In the listing below, count each line containing "label" and answer with the count only.

### LISTED RECORDS
Segment Open

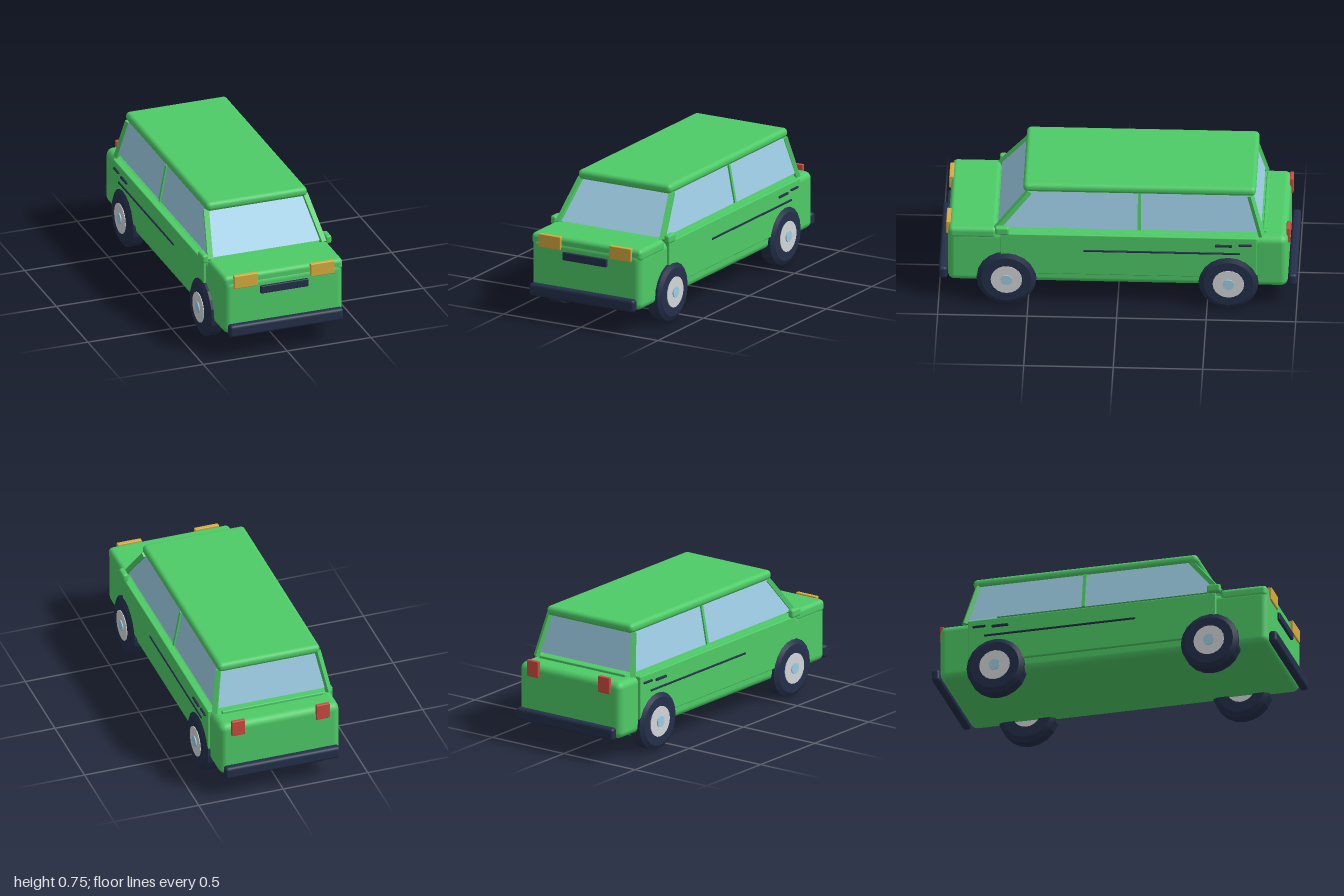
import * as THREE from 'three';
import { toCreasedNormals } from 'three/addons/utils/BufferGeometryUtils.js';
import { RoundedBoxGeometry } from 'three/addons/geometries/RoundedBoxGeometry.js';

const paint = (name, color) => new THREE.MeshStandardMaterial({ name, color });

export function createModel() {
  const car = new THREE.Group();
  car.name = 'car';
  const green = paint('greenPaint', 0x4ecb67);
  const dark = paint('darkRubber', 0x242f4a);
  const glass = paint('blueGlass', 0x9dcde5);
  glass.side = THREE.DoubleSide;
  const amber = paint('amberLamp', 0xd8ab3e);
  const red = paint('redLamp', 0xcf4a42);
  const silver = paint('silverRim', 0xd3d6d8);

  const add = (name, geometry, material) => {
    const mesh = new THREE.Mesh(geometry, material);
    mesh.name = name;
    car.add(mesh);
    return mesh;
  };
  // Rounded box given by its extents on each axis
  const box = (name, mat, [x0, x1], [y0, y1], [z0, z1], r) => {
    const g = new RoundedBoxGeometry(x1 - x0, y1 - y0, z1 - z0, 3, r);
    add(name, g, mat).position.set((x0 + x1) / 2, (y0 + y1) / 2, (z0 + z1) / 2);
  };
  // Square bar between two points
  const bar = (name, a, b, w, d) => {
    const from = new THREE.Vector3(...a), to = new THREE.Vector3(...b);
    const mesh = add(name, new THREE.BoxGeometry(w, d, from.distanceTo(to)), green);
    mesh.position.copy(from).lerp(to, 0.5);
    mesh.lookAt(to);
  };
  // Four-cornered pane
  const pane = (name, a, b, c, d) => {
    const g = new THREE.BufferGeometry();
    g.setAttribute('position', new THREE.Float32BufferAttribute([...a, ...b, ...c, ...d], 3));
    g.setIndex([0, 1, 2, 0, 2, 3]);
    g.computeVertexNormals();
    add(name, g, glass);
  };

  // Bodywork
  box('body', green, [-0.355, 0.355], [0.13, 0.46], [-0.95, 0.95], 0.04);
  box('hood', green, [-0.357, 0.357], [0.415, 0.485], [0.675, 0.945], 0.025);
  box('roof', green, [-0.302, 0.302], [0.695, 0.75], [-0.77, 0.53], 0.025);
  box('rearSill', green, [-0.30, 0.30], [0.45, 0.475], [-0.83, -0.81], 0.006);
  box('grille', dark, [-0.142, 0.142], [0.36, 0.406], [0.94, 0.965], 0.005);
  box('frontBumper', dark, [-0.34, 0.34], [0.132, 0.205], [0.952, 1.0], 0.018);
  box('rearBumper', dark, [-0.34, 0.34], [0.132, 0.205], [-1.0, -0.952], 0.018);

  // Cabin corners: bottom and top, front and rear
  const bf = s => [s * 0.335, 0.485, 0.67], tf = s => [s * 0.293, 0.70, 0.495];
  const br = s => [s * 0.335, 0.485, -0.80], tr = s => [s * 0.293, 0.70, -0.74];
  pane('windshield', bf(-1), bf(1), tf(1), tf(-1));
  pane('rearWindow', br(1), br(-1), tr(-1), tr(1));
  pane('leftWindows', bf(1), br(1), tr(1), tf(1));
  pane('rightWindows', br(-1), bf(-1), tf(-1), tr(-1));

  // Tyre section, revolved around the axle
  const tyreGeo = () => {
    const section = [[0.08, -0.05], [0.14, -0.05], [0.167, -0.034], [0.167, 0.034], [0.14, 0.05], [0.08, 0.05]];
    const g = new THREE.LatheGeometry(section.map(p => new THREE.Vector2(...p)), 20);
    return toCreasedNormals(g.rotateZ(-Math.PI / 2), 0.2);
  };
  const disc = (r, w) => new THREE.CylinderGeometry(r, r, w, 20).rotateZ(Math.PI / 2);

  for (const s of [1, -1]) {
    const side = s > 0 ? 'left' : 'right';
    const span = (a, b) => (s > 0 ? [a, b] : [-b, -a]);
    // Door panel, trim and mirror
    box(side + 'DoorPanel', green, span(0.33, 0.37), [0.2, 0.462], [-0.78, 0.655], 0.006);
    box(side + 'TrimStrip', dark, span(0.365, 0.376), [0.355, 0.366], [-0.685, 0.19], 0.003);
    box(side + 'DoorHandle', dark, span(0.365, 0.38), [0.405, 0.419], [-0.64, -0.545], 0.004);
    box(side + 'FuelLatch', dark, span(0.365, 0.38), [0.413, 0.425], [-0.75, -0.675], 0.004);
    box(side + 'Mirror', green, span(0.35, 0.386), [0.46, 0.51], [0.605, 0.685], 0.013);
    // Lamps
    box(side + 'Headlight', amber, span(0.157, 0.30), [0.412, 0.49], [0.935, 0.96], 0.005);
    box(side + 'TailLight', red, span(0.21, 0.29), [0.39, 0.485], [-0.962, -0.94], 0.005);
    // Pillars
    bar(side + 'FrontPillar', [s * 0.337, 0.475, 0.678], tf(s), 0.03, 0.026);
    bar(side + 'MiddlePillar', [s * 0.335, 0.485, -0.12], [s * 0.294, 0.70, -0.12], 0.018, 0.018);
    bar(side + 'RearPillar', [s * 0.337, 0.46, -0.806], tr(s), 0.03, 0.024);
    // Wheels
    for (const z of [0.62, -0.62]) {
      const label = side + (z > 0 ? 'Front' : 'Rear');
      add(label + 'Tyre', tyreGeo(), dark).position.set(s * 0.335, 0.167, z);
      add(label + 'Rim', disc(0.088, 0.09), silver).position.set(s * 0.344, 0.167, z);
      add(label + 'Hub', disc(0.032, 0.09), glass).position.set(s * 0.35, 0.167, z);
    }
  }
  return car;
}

Segment Closed

### SOLUTION TO THE PROBLEM
4